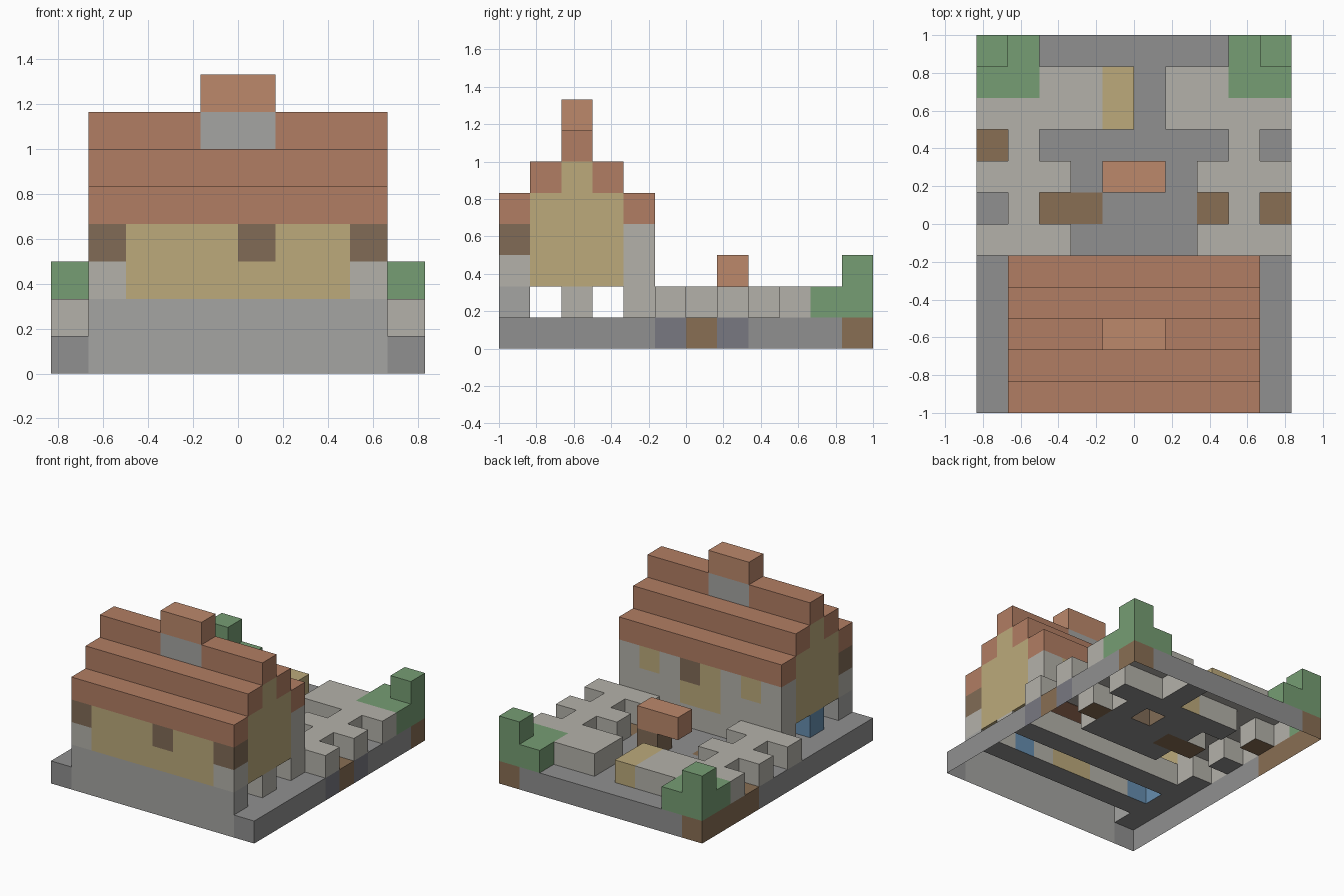
import bpy, bmesh
from mathutils import Vector

if "Cube" in bpy.data.objects:
    bpy.data.objects.remove(bpy.data.objects["Cube"])

U = 1 / 6                      # cell size
PALETTE = {                    # display colours (sRGB)
    "paving": (0.56, 0.56, 0.56), "stone": (0.70, 0.69, 0.66), "plaster": (0.73, 0.66, 0.48),
    "timber": (0.50, 0.42, 0.34), "tile": (0.69, 0.49, 0.39), "brick": (0.73, 0.53, 0.42),
    "leaf": (0.46, 0.61, 0.45), "soil": (0.53, 0.43, 0.33), "slate": (0.47, 0.47, 0.50),
    "glass": (0.40, 0.55, 0.68), "grey_brick": (0.64, 0.64, 0.63),
}
mats = {}
for name, rgb in PALETTE.items():
    m = bpy.data.materials.new(name)
    m.diffuse_color = (*[c ** 2.2 for c in rgb], 1)
    m.use_nodes = True
    m.node_tree.nodes["Principled BSDF"].inputs["Base Color"].default_value = m.diffuse_color
    mats[name] = m

cells = {}                     # (i, j, k) -> (part, colour)


def fill(part, colour, i, j, k):
    """Fill an inclusive block of cells; each range is a number or a (first, last) pair."""
    span = lambda r: range(r[0], r[1] + 1) if isinstance(r, tuple) else (r,)
    for a in span(i):
        for b in span(j):
            for c in span(k):
                cells[a, b, c] = (part, colour)


# ground slab with paths, soil patches and coloured edges
fill("ground_slab", "paving", (0, 9), (0, 11), 0)
fill("ground_slab", "grey_brick", (1, 8), 0, 0)
for i, j in ((0, 8), ((2, 3), 6), (7, 6), (9, 6), (9, 11), (0, (9, 11))):
    fill("ground_slab", "soil", i, j, 0)
for j in (5, 7):
    fill("ground_slab", "slate", 9, j, 0)

# low garden walls
for i, j in (((0, 2), 5), ((7, 9), 5), (1, 6), (8, 6), ((0, 2), 7), ((7, 9), 7),
             (1, 8), (8, 8), ((0, 3), 9), ((6, 9), 9), ((2, 3), 10), ((6, 7), 10)):
    fill("garden_walls", "stone", i, j, 1)
fill("garden_bench", "plaster", 4, (9, 10), 1)

# corner shrubs
for inner, outer in ((1, 0), (8, 9)):
    fill("corner_shrubs", "leaf", (min(inner, outer), max(inner, outer)), (10, 11), 1)
    fill("corner_shrubs", "leaf", outer, 11, 2)

# small canopy on one post
fill("canopy", "timber", 5, 7, 1)
fill("canopy", "brick", (4, 5), 7, 2)

# house: three ground floor rows with open passages between them
fill("house_walls", "grey_brick", (1, 8), 0, 1)
fill("house_walls", "stone", (1, 8), 2, 1)
fill("house_walls", "stone", (1, 8), 4, (1, 3))
fill("house_walls", "glass", 1, 2, 1)
fill("house_walls", "glass", 7, 2, 1)
fill("house_walls", "plaster", (4, 5), 2, 1)
# upper floor and gables
fill("house_walls", "plaster", (1, 8), (0, 3), (2, 3))
fill("house_walls", "plaster", (1, 8), (1, 3), 4)
fill("house_walls", "plaster", (1, 8), 2, 5)
# corner stones and timber on the front
for i in (1, 8):
    fill("house_walls", "stone", i, 0, 2)
for i in (1, 5, 8):
    fill("house_walls", "timber", i, 0, 3)
# patches on the back wall
for i, k in ((7, 3), (2, 3), (4, 3), (4, 2), (5, 2)):
    fill("house_walls", "plaster", i, 4, k)
fill("house_walls", "timber", 5, 4, 3)

# stepped roof and chimney
for step in range(3):
    for j in (step, 4 - step):
        fill("stepped_roof", "tile", (1, 8), j, 4 + step)
fill("chimney", "grey_brick", (4, 5), 2, 6)
fill("chimney", "brick", (4, 5), 2, 7)

# one mesh per part: only the outer skin, open underneath
for part in dict.fromkeys(p for p, _ in cells.values()):
    bm = bmesh.new()
    colours = []
    for cell, (p, colour) in cells.items():
        if p != part:
            continue
        if colour not in colours:
            colours.append(colour)
        centre = Vector(((cell[0] - 4.5) * U, (cell[1] - 5.5) * U, (cell[2] + 0.5) * U))
        for axis in range(3):
            for sign in (-1, 1):
                n = [0, 0, 0]
                n[axis] = sign
                near = tuple(c + d for c, d in zip(cell, n))
                if near in cells or near[2] < 0:
                    continue
                n = Vector(n)
                u = Vector([1 if a == (axis + 1) % 3 else 0 for a in range(3)])
                v = n.cross(u)
                corners = [centre + (n + u * s + v * t) * U / 2
                           for s, t in ((-1, -1), (1, -1), (1, 1), (-1, 1))]
                face = bm.faces.new([bm.verts.new(c) for c in corners])
                face.material_index = colours.index(colour)
    bmesh.ops.remove_doubles(bm, verts=bm.verts, dist=0.001)
    mesh = bpy.data.meshes.new(part)
    bm.to_mesh(mesh)
    bm.free()
    for colour in colours:
        mesh.materials.append(mats[colour])
    bpy.context.collection.objects.link(bpy.data.objects.new(part, mesh))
--
Exercise: For this exercise, copy the lines from the one that contains "mesh = bpy.data.meshes.new(part)" through the last line of the records, exactly and only those.

Answer area:
    mesh = bpy.data.meshes.new(part)
    bm.to_mesh(mesh)
    bm.free()
    for colour in colours:
        mesh.materials.append(mats[colour])
    bpy.context.collection.objects.link(bpy.data.objects.new(part, mesh))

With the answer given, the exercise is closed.